and the sugared balls hitting
the plastic bag of the bin
sounded like rain

Doubts Like Roses

tend doubts like roses but treat happiness like weeds
which sprout in the cracks of the daylight hours
are cut down and thrown into the sunset fire

turn the epidermis of the earth
crack the bones and extract the marrow
mix in the ash and pack the compost

around the base of the roses. And when the petals
have fallen in their season, prune with abandon
until a solitary stem remains

Cups of Tea

throughout our lifetime
over cups of tea
we told each other the same stories
as elegiac etiquette
an oral tradition where repeated
narratives were whispered
turning them into myth
a stain at the bottom of the cup
and in the retelling became gospel
a chip in the enamel
until we were finished and
we rinsed the cups, washed them
and put them away to reuse
tomorrow.

I Am The King

I’m riding past the fibro houses linked like rosary beads, counting them as you would Hail Marys because only Mary understands housing commission. And everyone knows at least one teenage mum. I stole the bike from someone’s front yard but told mum I found it in a hard rubbish clean up. Gave it a coat of paint from a spray can. Maybe one day I’ll drop it back where it came from. Right now, I am king and priest.

The Overripe Plum
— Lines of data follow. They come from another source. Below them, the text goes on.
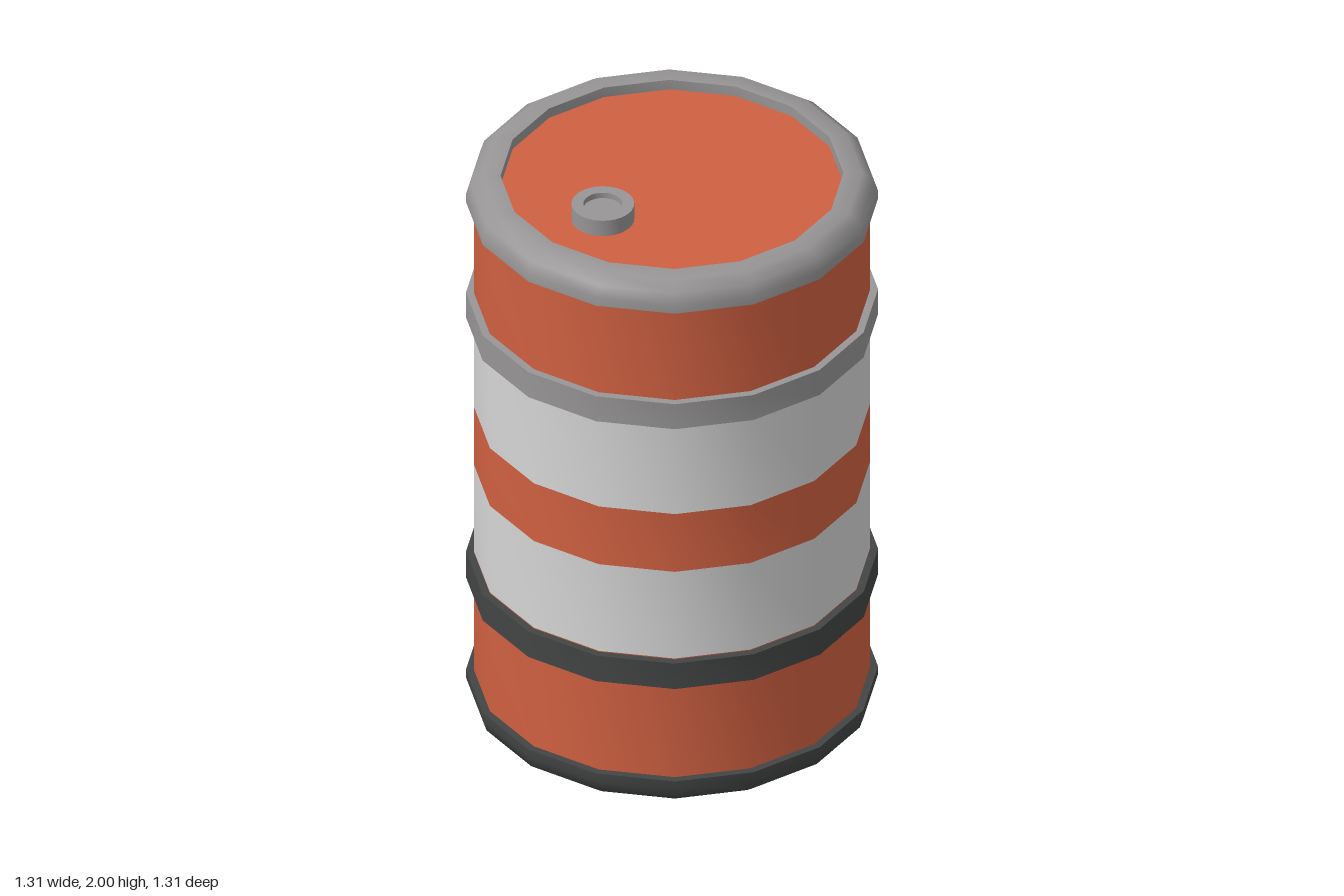
import * as THREE from 'three';
import { toCreasedNormals } from 'three/addons/utils/BufferGeometryUtils.js';

const SIDES = 16;
const BODY_R = 0.63;
const RIM_R = 0.655;

export function createModel() {
  const group = new THREE.Group();
  const material = (name, color) => new THREE.MeshStandardMaterial({ name, color });
  const orange = material('orange paint', 0xcf6041);
  const white = material('white paint', 0xd5d5d5);
  const grey = material('grey metal', 0x979595);
  const dark = material('dark metal', 0x434545);

  function add(name, geometry, mat) {
    const mesh = new THREE.Mesh(geometry, mat);
    mesh.name = name;
    group.add(mesh);
    return mesh;
  }

  // Revolved profile, listed from bottom outside to top
  function turned(name, profile, mat, sides = SIDES) {
    const points = profile.map(([r, y]) => new THREE.Vector2(r, y));
    return add(name, toCreasedNormals(new THREE.LatheGeometry(points, sides), 0.7), mat);
  }

  // Flat disc facing up or down
  function disc(name, radius, y, mat, up = true, sides = SIDES) {
    const geometry = new THREE.CircleGeometry(radius, sides);
    geometry.rotateX(up ? -Math.PI / 2 : Math.PI / 2);
    geometry.translate(0, y, 0);
    return add(name, geometry, mat);
  }

  // Painted wall sections
  const sections = [
    ['lowerWall', 0.06, 0.55, orange],
    ['lowerWhiteStripe', 0.55, 0.88, white],
    ['middleWall', 0.88, 1.10, orange],
    ['upperWhiteStripe', 1.10, 1.48, white],
    ['upperWall', 1.48, 1.92, orange],
  ];
  for (const [name, y0, y1, mat] of sections) {
    turned(name, [[BODY_R, y0], [BODY_R, y1]], mat);
  }

  // Raised hoops
  for (const [name, y0, y1, mat] of [['lowerHoop', 0.45, 0.547, dark], ['upperHoop', 1.44, 1.535, grey]]) {
    turned(name, [[0.61, y0], [RIM_R, y0], [RIM_R, y1], [0.61, y1]], mat);
  }

  // Rounded top and bottom rims
  const rim = [
    [0.61, 1.88], [RIM_R, 1.88], [RIM_R, 1.91], [0.642, 1.95],
    [0.605, 1.978], [0.545, 1.978], [0.545, 1.94],
  ];
  turned('topRim', rim, grey);
  turned('bottomRim', rim.map(([r, y]) => [r, 1.985 - y + 0.003 - 0.01 + 0.0]).map(([r, y]) => [r, Math.max(y, 0)]).reverse(), dark);

  // Recessed lid and base
  disc('lid', 0.546, 1.942, orange);
  disc('base', 0.546, 0.035, dark, false);

  // Filler cap with a hollow centre
  const cap = turned('fillerCap', [[0.1, 1.94], [0.1, 2], [0.062, 2], [0.062, 1.98]], grey, 32);
  const capFloor = disc('fillerCapFloor', 0.062, 1.98, grey, true, 32);
  for (const part of [cap, capFloor]) part.position.set(-0.13, 0, 0.268);

  return group;
}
I ate an overripe plum
on the afternoon
of my father’s funeral
eaten a day or two late
piercing the skin, tight and purple
the soft flesh a mushy pulp
first the sweetness
chased by the sharp, acid tang
digging the stone from the 
centre with my teeth
while the juice dribbled down
my fingers, a puddle in
my palm

 

Sometimes you have moments when an idea forms as a cohesive whole and coalesces like breath. You quickly capture the moment, preserve it and share it. This is one of those times. It’s not autobiographical, simply an idea sparked by something I was reading and afterwards reminded me of William Carlos Williams’ poem, “This Is Just To Say.”
It’s not summer in Australia (we’re heading into winter) but plums have always been one of my favourite summer stone fruits.